### EXERCISE REQUIREMENTS
The whole listing is to be restated word for word with no images.

________________

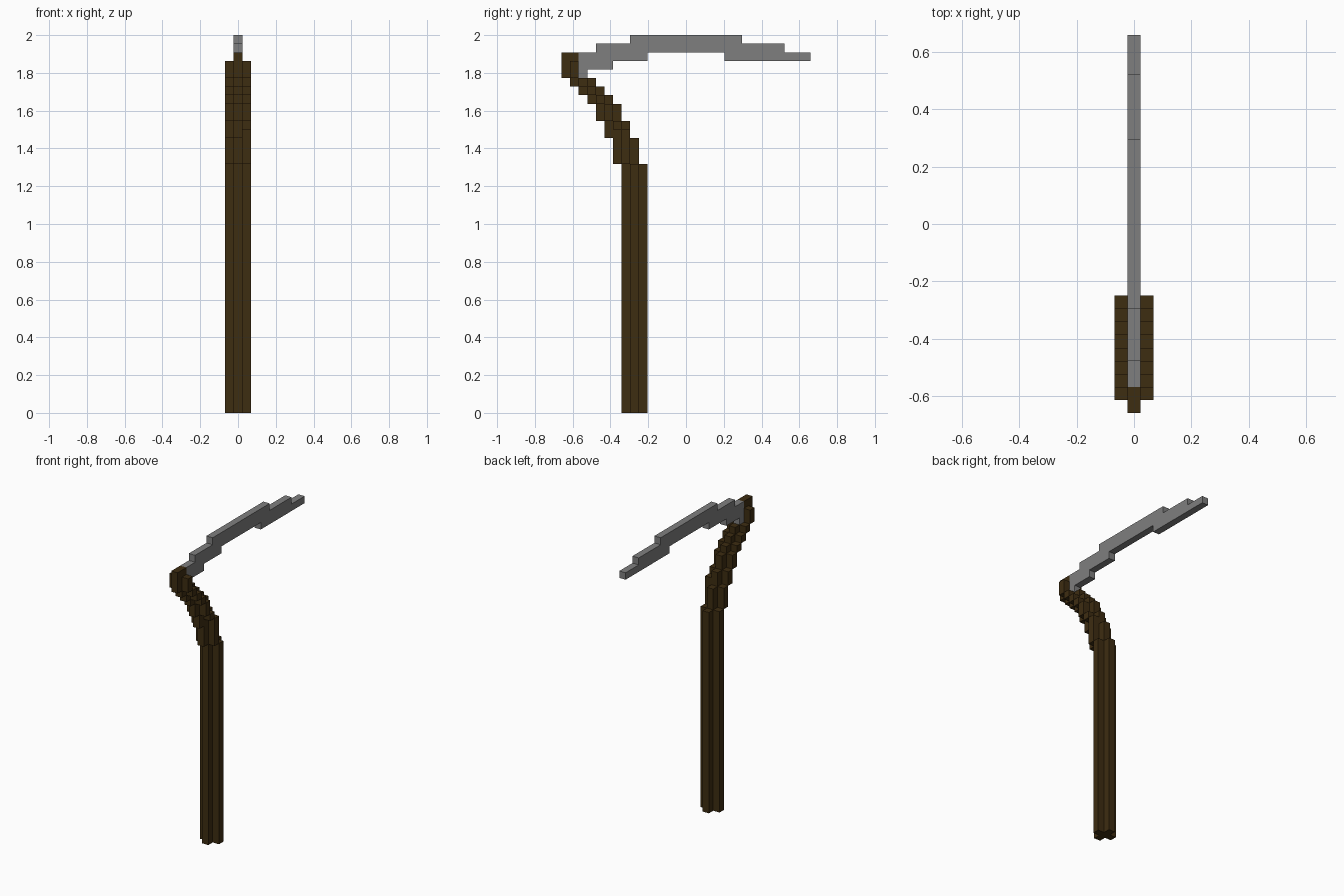
import bpy, bmesh

if "Cube" in bpy.data.objects:
    bpy.data.objects.remove(bpy.data.objects["Cube"])

U = 2 / 44          # one block
HALF = 14.5         # blocks from front edge to centre


def material(name, rgb):
    m = bpy.data.materials.new(name)
    m.diffuse_color = (*rgb, 1)
    m.use_nodes = True
    m.node_tree.nodes["Principled BSDF"].inputs["Base Color"].default_value = m.diffuse_color
    return m


WOOD = material("dark_wood", (0.048, 0.026, 0.0056))
STEEL = material("grey_steel", (0.212, 0.212, 0.212))


def plate(name, outline, x0, x1, mat):
    """Extrude a (y, z) outline in block units from x0 to x1."""
    bm = bmesh.new()
    verts = [bm.verts.new((x0 * U, (y - HALF) * U, z * U)) for y, z in outline]
    face = bm.faces.new(verts)
    ext = bmesh.ops.extrude_face_region(bm, geom=[face])
    moved = [g for g in ext["geom"] if isinstance(g, bmesh.types.BMVert)]
    bmesh.ops.translate(bm, verts=moved, vec=((x1 - x0) * U, 0, 0))
    bmesh.ops.recalc_face_normals(bm, faces=bm.faces)
    mesh = bpy.data.meshes.new(name)
    bm.to_mesh(mesh)
    bm.free()
    mesh.materials.append(mat)
    ob = bpy.data.objects.new(name, mesh)
    bpy.context.collection.objects.link(ob)
    return ob


def rect(y0, y1, z0, z1):
    return [(y0, z0), (y1, z0), (y1, z1), (y0, z1)]


# Handle core: stepped silhouette from rows of (front, back, bottom, top)
rows = [(7, 10, 0, 29), (6, 9, 29, 32), (5, 8, 32, 34), (4, 7, 34, 36),
        (3, 6, 36, 37), (2, 5, 37, 38), (1, 4, 38, 39), (0, 2, 39, 42)]
back = [p for f, b, z0, z1 in rows for p in ((b, z0), (b, z1))]
front = [p for f, b, z0, z1 in reversed(rows) for p in ((f, z1), (f, z0))]
plate("handle_core", back + front, -0.5, 0.5, WOOD)

# Handle ribs: one block column on each side, following the bend
for side, x0, x1, split in (("left", -1.5, -0.5, 32), ("right", 0.5, 1.5, 33)):
    ribs = [(8, 0, 29), (7, 29, split), (6, split, 34), (5, 34, 36),
            (4, 36, 37), (3, 37, 38), (2, 38, 39), (1, 39, 41)]
    for n, (y, z0, z1) in enumerate(ribs):
        plate(f"handle_rib_{side}_{n}", rect(y, y + 1, z0, z1), x0, x1, WOOD)

# Curved blade: stepped arch
plate("blade", [
    (2, 39), (3, 39), (3, 40), (6, 40), (6, 41), (10, 41), (10, 42),
    (19, 42), (19, 41), (29, 41), (29, 42), (26, 42), (26, 43), (21, 43),
    (21, 44), (8, 44), (8, 43), (4, 43), (4, 42), (2, 42)],
    -0.5, 0.5, STEEL)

________________

### ANSWER TO THIS PROBLEM
import bpy, bmesh

if "Cube" in bpy.data.objects:
    bpy.data.objects.remove(bpy.data.objects["Cube"])

U = 2 / 44          # one block
HALF = 14.5         # blocks from front edge to centre


def material(name, rgb):
    m = bpy.data.materials.new(name)
    m.diffuse_color = (*rgb, 1)
    m.use_nodes = True
    m.node_tree.nodes["Principled BSDF"].inputs["Base Color"].default_value = m.diffuse_color
    return m


WOOD = material("dark_wood", (0.048, 0.026, 0.0056))
STEEL = material("grey_steel", (0.212, 0.212, 0.212))


def plate(name, outline, x0, x1, mat):
    """Extrude a (y, z) outline in block units from x0 to x1."""
    bm = bmesh.new()
    verts = [bm.verts.new((x0 * U, (y - HALF) * U, z * U)) for y, z in outline]
    face = bm.faces.new(verts)
    ext = bmesh.ops.extrude_face_region(bm, geom=[face])
    moved = [g for g in ext["geom"] if isinstance(g, bmesh.types.BMVert)]
    bmesh.ops.translate(bm, verts=moved, vec=((x1 - x0) * U, 0, 0))
    bmesh.ops.recalc_face_normals(bm, faces=bm.faces)
    mesh = bpy.data.meshes.new(name)
    bm.to_mesh(mesh)
    bm.free()
    mesh.materials.append(mat)
    ob = bpy.data.objects.new(name, mesh)
    bpy.context.collection.objects.link(ob)
    return ob


def rect(y0, y1, z0, z1):
    return [(y0, z0), (y1, z0), (y1, z1), (y0, z1)]


# Handle core: stepped silhouette from rows of (front, back, bottom, top)
rows = [(7, 10, 0, 29), (6, 9, 29, 32), (5, 8, 32, 34), (4, 7, 34, 36),
        (3, 6, 36, 37), (2, 5, 37, 38), (1, 4, 38, 39), (0, 2, 39, 42)]
back = [p for f, b, z0, z1 in rows for p in ((b, z0), (b, z1))]
front = [p for f, b, z0, z1 in reversed(rows) for p in ((f, z1), (f, z0))]
plate("handle_core", back + front, -0.5, 0.5, WOOD)

# Handle ribs: one block column on each side, following the bend
for side, x0, x1, split in (("left", -1.5, -0.5, 32), ("right", 0.5, 1.5, 33)):
    ribs = [(8, 0, 29), (7, 29, split), (6, split, 34), (5, 34, 36),
            (4, 36, 37), (3, 37, 38), (2, 38, 39), (1, 39, 41)]
    for n, (y, z0, z1) in enumerate(ribs):
        plate(f"handle_rib_{side}_{n}", rect(y, y + 1, z0, z1), x0, x1, WOOD)

# Curved blade: stepped arch
plate("blade", [
    (2, 39), (3, 39), (3, 40), (6, 40), (6, 41), (10, 41), (10, 42),
    (19, 42), (19, 41), (29, 41), (29, 42), (26, 42), (26, 43), (21, 43),
    (21, 44), (8, 44), (8, 43), (4, 43), (4, 42), (2, 42)],
    -0.5, 0.5, STEEL)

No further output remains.